Risk Assessment/Mitigation

During various stages of the procurement cycle you should understand the risks that can impact an organisation and implement strategies to mitigate and manage those risks effectively.

Sustainability/CSR/ Ethics

In addition to traditional economic criteria such as price and quality items such as social, economic and environmental factors should be considered to ensure a sustainable solution when procuring products and services.

 

Sustainable procurement helps organisations to eliminate waste, become more energy efficient, ensure security of supply, and often results in long-term savings. Corporate Social Responsibility is a way of ensuring that the business monitors its compliance with the law and industry standards and how business processes can be managed to provide a positive impact on society.

Procurement Cycle

The Procurement cycle is the cyclical process of key steps when procuring goods or services.

 

CIPS developed this interactive tool to guide members through the procurement process with links to relevant knowledge to support you through the procurement journey.  You will need to be a member to access all Knowledge links.

Category Management

Category Management is a strategic approach which organises procurement resources to focus on specific areas of spends. This enables category managers to focus their time and conduct in depth market analysis to fully leverage their procurement decisions on behalf of the whole organisation. The results can be significantly greater than traditional transactional based purchasing methods.

eSystems and Processes

eCommerce systems including E-Sourcing and E-Procurement are widely used by organisations to buy and sell products, and can utilise technologies such as mobile commerce, electronic funds transfer, supply chain management, Internet marketing, online transaction processing, electronic data interchange (EDI), inventory management systems and automated data collection systems.

Strategy and Policy
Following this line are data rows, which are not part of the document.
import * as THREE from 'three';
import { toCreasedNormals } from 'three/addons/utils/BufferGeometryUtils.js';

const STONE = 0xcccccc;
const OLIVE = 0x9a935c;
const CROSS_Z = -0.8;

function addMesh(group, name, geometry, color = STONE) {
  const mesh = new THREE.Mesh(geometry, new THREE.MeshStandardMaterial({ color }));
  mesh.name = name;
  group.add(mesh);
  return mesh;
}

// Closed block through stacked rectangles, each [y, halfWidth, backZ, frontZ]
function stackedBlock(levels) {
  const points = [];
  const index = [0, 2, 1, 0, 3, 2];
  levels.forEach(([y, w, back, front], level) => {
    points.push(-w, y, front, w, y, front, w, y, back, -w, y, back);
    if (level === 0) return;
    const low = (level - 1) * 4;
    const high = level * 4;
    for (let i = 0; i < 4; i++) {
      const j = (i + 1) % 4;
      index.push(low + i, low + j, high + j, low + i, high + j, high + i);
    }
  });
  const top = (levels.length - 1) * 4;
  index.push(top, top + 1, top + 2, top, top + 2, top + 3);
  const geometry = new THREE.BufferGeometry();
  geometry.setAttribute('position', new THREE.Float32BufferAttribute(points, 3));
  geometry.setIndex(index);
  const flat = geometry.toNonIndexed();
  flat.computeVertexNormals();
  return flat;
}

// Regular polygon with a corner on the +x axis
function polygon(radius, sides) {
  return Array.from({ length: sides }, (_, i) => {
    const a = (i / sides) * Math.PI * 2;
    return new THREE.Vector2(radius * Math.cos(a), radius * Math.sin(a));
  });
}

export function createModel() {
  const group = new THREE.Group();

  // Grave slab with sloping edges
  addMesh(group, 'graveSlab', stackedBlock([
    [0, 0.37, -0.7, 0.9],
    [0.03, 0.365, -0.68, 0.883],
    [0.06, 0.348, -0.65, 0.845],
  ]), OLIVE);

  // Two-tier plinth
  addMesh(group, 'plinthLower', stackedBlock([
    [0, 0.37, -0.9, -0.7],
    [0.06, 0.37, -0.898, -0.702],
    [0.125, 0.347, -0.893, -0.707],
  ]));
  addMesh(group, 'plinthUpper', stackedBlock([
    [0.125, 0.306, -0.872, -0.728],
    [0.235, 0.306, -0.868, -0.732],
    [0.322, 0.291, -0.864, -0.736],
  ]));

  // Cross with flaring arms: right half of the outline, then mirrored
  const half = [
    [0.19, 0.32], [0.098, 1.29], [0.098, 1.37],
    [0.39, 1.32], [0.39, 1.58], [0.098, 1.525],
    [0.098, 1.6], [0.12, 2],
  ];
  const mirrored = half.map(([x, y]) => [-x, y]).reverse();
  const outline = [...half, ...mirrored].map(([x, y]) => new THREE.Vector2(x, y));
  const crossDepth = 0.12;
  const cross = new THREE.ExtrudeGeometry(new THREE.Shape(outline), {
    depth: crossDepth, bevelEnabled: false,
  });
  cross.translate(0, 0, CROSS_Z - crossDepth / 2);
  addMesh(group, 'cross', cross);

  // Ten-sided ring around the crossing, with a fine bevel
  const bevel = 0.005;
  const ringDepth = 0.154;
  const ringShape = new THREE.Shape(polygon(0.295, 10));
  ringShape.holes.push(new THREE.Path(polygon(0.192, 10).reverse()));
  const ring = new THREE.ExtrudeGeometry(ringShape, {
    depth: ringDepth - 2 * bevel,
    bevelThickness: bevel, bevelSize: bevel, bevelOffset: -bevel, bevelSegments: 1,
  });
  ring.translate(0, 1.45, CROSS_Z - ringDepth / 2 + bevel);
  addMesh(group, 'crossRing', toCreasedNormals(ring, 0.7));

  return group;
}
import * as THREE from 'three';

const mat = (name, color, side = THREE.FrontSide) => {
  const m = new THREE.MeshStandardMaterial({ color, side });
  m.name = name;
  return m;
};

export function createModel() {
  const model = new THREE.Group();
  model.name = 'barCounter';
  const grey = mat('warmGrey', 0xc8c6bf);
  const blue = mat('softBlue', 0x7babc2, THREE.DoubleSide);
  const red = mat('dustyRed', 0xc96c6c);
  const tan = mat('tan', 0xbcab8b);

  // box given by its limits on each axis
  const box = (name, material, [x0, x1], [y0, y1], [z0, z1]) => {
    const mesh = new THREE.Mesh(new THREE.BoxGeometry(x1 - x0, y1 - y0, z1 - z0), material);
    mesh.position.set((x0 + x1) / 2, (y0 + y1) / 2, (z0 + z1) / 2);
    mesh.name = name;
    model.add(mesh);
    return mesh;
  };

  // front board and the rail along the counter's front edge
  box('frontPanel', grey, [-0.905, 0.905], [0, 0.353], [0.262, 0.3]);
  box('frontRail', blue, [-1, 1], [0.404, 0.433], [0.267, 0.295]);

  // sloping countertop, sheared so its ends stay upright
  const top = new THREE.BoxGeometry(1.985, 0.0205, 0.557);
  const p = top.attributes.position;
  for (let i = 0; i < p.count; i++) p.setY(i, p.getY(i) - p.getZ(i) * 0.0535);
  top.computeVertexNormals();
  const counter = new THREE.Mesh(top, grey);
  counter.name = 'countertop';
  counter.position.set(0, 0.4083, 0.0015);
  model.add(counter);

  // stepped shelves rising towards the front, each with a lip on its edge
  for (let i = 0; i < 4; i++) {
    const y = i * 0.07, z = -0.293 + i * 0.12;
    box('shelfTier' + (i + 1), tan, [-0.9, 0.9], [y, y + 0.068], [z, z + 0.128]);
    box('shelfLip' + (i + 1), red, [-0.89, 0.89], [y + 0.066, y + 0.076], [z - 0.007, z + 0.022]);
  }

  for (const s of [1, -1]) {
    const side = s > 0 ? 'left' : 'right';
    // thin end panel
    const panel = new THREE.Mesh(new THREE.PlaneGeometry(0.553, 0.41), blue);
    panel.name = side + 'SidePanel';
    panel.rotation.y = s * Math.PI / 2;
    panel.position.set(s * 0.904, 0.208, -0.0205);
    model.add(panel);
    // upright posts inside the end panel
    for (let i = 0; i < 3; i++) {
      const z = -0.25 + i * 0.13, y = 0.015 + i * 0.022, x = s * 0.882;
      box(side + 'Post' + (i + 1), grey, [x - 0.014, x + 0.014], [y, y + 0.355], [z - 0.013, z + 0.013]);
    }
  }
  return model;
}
A procurement policy refers to a statement or set of guiding rules or principles covering how procurement should be managed within an organisation.

 

A procurement strategy is an action plan from which the direction of resources will be organised and utilised to implement that policy and achieve the desired objectives.

 

There are a number of related topics, best practice guides and white papers surrounding strategy and policy that can be accessed via the link below.